Purpose of review: The association between spondyloarthritis (SpA) and inflammatory bowel disease (IBD) is well known. Additionally, about half of SpA patients show microscopic gut inflammation. Substantial progress has been made in understanding the pathogenesis of SpA and IBD, with new therapeutic targets for either of them in clinical development.
Recent findings: Microscopic gut inflammation was found in early forms of SpA in about 50% of cases and is associated with age, sex, disease activity and degree of MRI inflammation on sacroiliac joints. Although prospective follow-up data in men and murine animal studies show a parallelism between gut and joint evolution in SpA, therapeutic outcomes are not always the same in SpA and IBD. These differences can be ascribed to differences in not only the cytokine pathways and cells involved in disease, tissue localization and environmental factors but also in pharmacokinetics and biodistribution.
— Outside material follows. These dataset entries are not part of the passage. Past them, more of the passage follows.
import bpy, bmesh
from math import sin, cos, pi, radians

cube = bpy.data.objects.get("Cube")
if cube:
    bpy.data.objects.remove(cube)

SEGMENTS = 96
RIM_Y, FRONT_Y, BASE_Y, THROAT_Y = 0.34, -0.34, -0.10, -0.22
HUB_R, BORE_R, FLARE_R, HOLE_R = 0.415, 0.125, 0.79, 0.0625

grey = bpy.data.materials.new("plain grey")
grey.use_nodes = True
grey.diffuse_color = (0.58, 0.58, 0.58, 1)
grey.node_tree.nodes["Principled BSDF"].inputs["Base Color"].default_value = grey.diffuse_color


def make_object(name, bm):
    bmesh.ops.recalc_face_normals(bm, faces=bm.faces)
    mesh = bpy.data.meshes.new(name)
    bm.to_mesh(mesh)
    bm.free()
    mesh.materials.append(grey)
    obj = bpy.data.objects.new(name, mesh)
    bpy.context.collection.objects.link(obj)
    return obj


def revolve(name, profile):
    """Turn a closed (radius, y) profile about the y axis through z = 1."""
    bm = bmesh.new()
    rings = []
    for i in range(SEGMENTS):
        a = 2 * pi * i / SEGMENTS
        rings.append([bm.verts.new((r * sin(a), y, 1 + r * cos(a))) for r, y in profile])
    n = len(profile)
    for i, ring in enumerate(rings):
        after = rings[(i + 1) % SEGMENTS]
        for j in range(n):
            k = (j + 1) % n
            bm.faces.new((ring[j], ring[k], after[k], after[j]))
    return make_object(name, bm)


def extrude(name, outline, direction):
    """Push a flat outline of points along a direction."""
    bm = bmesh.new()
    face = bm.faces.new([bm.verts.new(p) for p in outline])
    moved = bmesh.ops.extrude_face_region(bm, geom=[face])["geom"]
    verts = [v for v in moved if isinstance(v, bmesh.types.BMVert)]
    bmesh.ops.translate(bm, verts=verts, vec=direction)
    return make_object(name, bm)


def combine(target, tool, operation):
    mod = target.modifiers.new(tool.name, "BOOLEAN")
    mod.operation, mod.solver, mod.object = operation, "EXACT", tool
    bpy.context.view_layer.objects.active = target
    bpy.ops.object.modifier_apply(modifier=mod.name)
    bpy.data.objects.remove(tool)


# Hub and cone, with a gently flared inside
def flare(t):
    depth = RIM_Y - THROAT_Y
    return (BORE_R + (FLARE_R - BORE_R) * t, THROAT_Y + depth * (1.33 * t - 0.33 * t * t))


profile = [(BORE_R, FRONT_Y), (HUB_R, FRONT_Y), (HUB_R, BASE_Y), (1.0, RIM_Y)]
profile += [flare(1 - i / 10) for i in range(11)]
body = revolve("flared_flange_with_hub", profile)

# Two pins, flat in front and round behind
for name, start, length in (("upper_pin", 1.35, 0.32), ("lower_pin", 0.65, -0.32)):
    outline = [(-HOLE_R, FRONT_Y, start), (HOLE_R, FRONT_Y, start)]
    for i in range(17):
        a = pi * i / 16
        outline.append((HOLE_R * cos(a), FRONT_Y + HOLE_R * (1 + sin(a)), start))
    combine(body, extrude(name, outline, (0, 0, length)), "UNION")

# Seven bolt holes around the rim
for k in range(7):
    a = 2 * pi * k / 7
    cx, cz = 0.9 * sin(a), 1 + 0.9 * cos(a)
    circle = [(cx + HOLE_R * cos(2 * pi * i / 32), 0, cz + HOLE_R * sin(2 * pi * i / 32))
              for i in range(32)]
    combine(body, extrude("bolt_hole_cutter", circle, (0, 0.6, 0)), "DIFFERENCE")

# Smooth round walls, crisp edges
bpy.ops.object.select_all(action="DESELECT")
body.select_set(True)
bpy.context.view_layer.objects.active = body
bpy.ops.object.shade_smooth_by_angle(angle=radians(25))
Summary: A significant amount of data all point in the direction of arthritis and gut inflammation being pathogenetically closely linked in the SpA concept. However, when it comes to therapeutic effectiveness, the gut and the joints do not always react in the same way. These differences in therapeutic effect could be attributed to the different ways in which cytokine pathways are involved in SpA and IBD.